Broadly speaking, cheating is not tolerated in professional sports.
An NFL team has been put under investigation this season for allegedly using a banned "sticky" substance. The latest bout of deception in the cricket world has ended with a high-profile court case. Even in the realm of Forumula 1 motorsport, where teams strive to use every trick in the book to gain a competitive advantage, Ferrari were widely condemned for illegally spying on a rival.
If cheating is so widely chastised, why is it that the world's most popular sport is rife with diving? Why has this form of cheating become an acceptable part of the fabric of the game?
This week, we have witnessed two high profile examples of simulation. During Juventus' 1-0 win at Palermo, Leonardo Bonucci went down in comical fashion in a one-on-one situation with the goalkeeper. He earned a yellow card for his troubles and, following the incident, the defender sheepishly tweeted an apology, claiming his deliberate attempt to fool the referee was "a bad example."
Arsenal's Santi Cazorla, however, showed no remorse for his controversial dive against West Brom over the weekend. The Spaniard took a dramatic tumble after a challenge from Albion's Steven Reid, winning a penalty for his duplicitous act.
The Daily Mail assert that Cazorla will make no apology for his actions, citing comments made to the Daily Telegraph two months ago about his attitude to diving:
"Sometimes you dive and yet it's not something that should be a big controversy.
"It's something that happens in football. Sometimes you're thinking: 'Will they touch me or won't they touch me?' You go over and then realise they haven't touched you. It just happens."
Diving is cheating. It is the act of trying to convince an official that a foul was committed when there has been no infraction. What does it say about the state of the game when the top players will openly admit that this is something they are happy to do on a regular basis?
Of course, diving is by no means a recent phenomenon in the Premier League. When Jürgen Klinsmann arrived at Tottenham in 1994, he brought with him a famous goal celebration that referenced his reputation as a diver. Fellow Tottenham hero David Ginola was comfortable to admit that his simulation theatrics were in the interest of winning.
But why is diving different from a deliberate handball? Or kicking an opponent behind the referee's back? They are both ways to gain an advantage by deceiving the official, and they should all be reprimanded appropriately.
With this in mind, it is time for the English FA to introduce new rules to punish and make an example of those who dive.
Since simulation is not part of FIFA's rules of the game, the FA are at liberty to introduce their own regulations to curb cheating. Gordon Taylor, the chief of the Players' Football Association (PFA), believes video technology should be implemented to give retroactive punishments to divers.
Following Cazorlagate, Taylor told Sky Sports News this week:
"I think it's going to be inevitable that if technology comes in for goalline decisions and penalty decisions, then it will help in [diving] situations. Other sports move on and use technology and do all they can to be as successful as football, so we've got to keep at that cutting edge."

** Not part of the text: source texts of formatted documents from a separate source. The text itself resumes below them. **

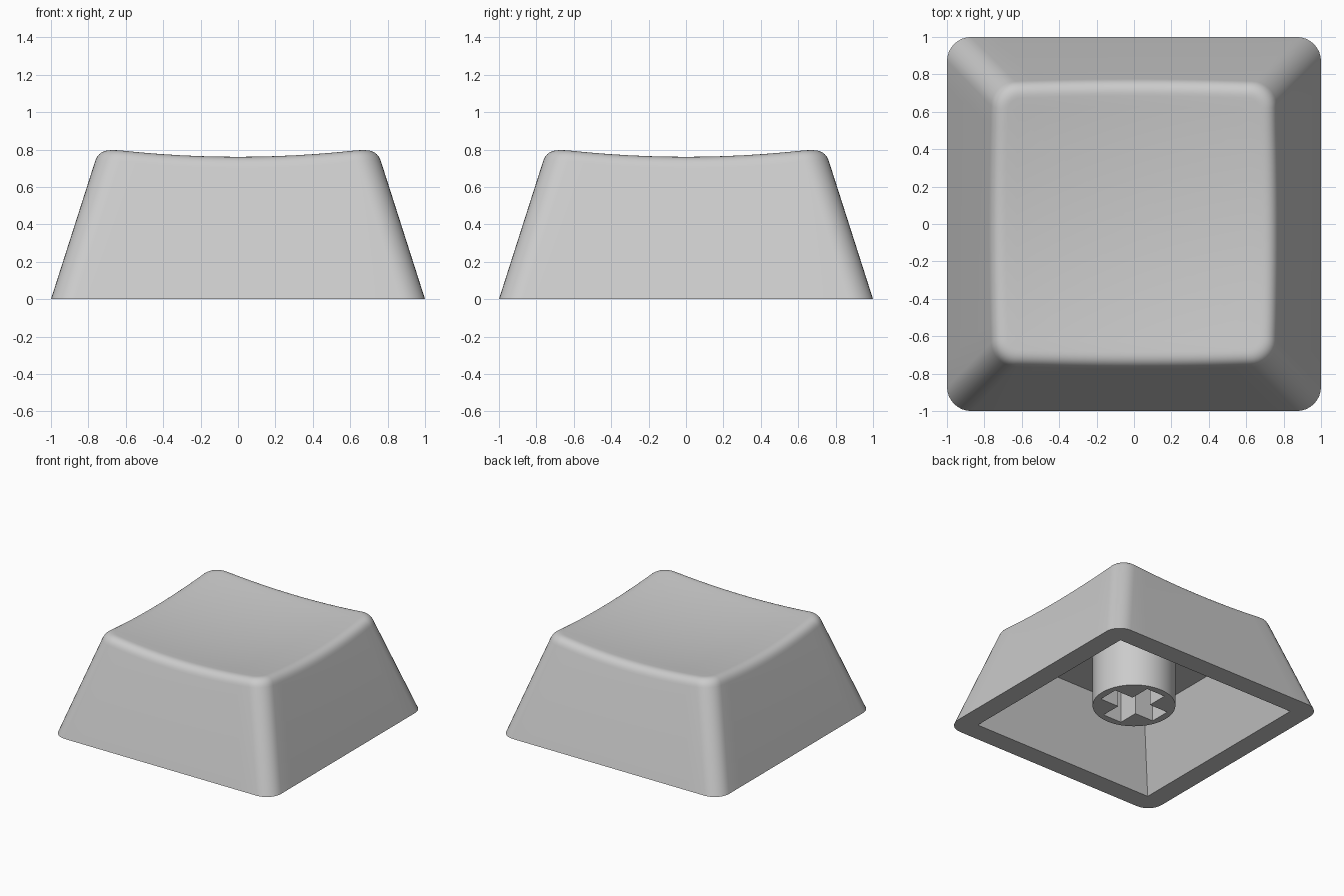
import bpy, bmesh, math
from mathutils import Vector

if "Cube" in bpy.data.objects:
    bpy.data.objects.remove(bpy.data.objects["Cube"])

grey = bpy.data.materials.new("grey plastic")
grey.diffuse_color = (0.6, 0.6, 0.6, 1)
grey.use_nodes = True
grey.node_tree.nodes["Principled BSDF"].inputs["Base Color"].default_value = grey.diffuse_color

ARC, SIDE = 8, 12          # segments per corner and per side
SLOPE, RADIUS = 0.32, 0.13  # wall taper and corner radius
FILLET = 0.07              # size of the rounded rim


def outline(half, r):
    """Rounded square as a list of (x, y); r = 0 gives a sharp square."""
    pts, c = [], half - r
    for k in range(4):
        for i in range(ARC + SIDE):
            a = math.pi / 2 * min(i / ARC, 1)
            x, y = c + r * math.cos(a), c + r * math.sin(a)
            if i > ARC:
                x = c - 2 * c * (i - ARC) / SIDE
            for _ in range(k):
                x, y = -y, x
            pts.append((x, y))
    return pts


def dish(x, y):
    return 0.718 + 0.09 * (x * x + y * y)


def finish(obj):
    obj.data.materials.clear()
    obj.data.materials.append(grey)
    bpy.ops.object.select_all(action='DESELECT')
    obj.select_set(True)
    bpy.context.view_layer.objects.active = obj
    bpy.ops.object.shade_smooth_by_angle(angle=math.radians(30))


def make_object(name, bm):
    mesh = bpy.data.meshes.new(name)
    bm.to_mesh(mesh)
    bm.free()
    obj = bpy.data.objects.new(name, mesh)
    bpy.context.collection.objects.link(obj)
    return obj


# Key shell: cavity, bottom rim, tapered walls, rounded rim, dished top
flat = lambda half, r, z: [Vector((x, y, z)) for x, y in outline(half, r)]
base = flat(1, RADIUS, 0)
rings = [flat(0.632, 0, 0.555), flat(0.835, 0, 0), base]

edge, inset = [], []       # where wall and dish would meet, and the fillet's inner end
for i in range(len(base)):
    z = 0.78
    for _ in range(8):
        p = outline(1 - SLOPE * z, RADIUS)[i]
        z = dish(*p)
    q = outline(1 - SLOPE * z - FILLET, RADIUS - FILLET)[i]
    edge.append(Vector((*p, z)))
    inset.append(Vector((*q, dish(*q))))
wall = [e + (b - e).normalized() * FILLET for e, b in zip(edge, base)]
for s in range(9):
    t = s / 8
    rings.append([w * (1 - t) ** 2 + e * 2 * t * (1 - t) + n * t * t
                  for w, e, n in zip(wall, edge, inset)])
for s in range(11, 0, -1):
    f = s / 12
    rings.append([Vector((p.x * f, p.y * f, dish(p.x * f, p.y * f))) for p in inset])

bm = bmesh.new()
loops = [[bm.verts.new(p) for p in ring] for ring in rings]
n = len(base)
for a, b in zip(loops, loops[1:]):
    for i in range(n):
        j = (i + 1) % n
        bm.faces.new((a[i], a[j], b[j], b[i]))
tip = bm.verts.new((0, 0, dish(0, 0)))
for i in range(n):
    bm.faces.new((loops[-1][i], loops[-1][(i + 1) % n], tip))
bm.faces.new(loops[0][::-1])
bmesh.ops.remove_doubles(bm, verts=bm.verts, dist=1e-5)
bmesh.ops.recalc_face_normals(bm, faces=bm.faces)
finish(make_object("key_shell", bm))

# Stem: round post under the ceiling with a cross-shaped socket
bpy.ops.mesh.primitive_cylinder_add(vertices=64, radius=0.312, depth=0.455,
                                    location=(0, 0, 0.3375))
stem = bpy.context.object
stem.name = "stem"

A, W = 0.255, 0.085
bm = bmesh.new()
cross = []
for k in range(4):
    for x, y in ((A, -W), (A, W), (W, W)):
        for _ in range(k):
            x, y = -y, x
        cross.append(bm.verts.new((x, y, 0)))
face = bm.faces.new(cross)
up = bmesh.ops.extrude_face_region(bm, geom=[face])["geom"]
bmesh.ops.translate(bm, vec=(0, 0, 0.7), verts=[v for v in up if isinstance(v, bmesh.types.BMVert)])
bmesh.ops.recalc_face_normals(bm, faces=bm.faces)
cutter = make_object("socket_cutter", bm)
cutter.hide_render = True

cut = stem.modifiers.new("socket", 'BOOLEAN')
cut.operation, cut.solver, cut.object = 'DIFFERENCE', 'EXACT', cutter
bpy.context.view_layer.objects.active = stem
bpy.ops.object.modifier_apply(modifier=cut.name)
bpy.data.objects.remove(cutter)
finish(stem)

If a player is suspected of diving, the referee (or an FA representative) should be allowed to review video evidence after the game and issue a punishment.
Arsene Wenger––who did not comment on whether Cazorla had dived––has suggested that an obvious flop should be punished with a three-match ban.
Such a lengthy ban may seem excessive, but if the FA want to truly eradicate diving, it will surely act as a deterrent.
Diving is also an issue that FIFA should take a tougher stance on. Surely it is remiss of an organisation that prides itself on the spirit of Fair Play to not issue guidelines to governing bodies for dealing with what is an epidemic of global football.
Santi Cazorla is by no means the first player to deceive a referee and should not be specifically targeted for anti-diving malice. But his laissez-faire attitude towards simulation shows that the FA needs to take action to change the culture of routinely hoodwinking officials.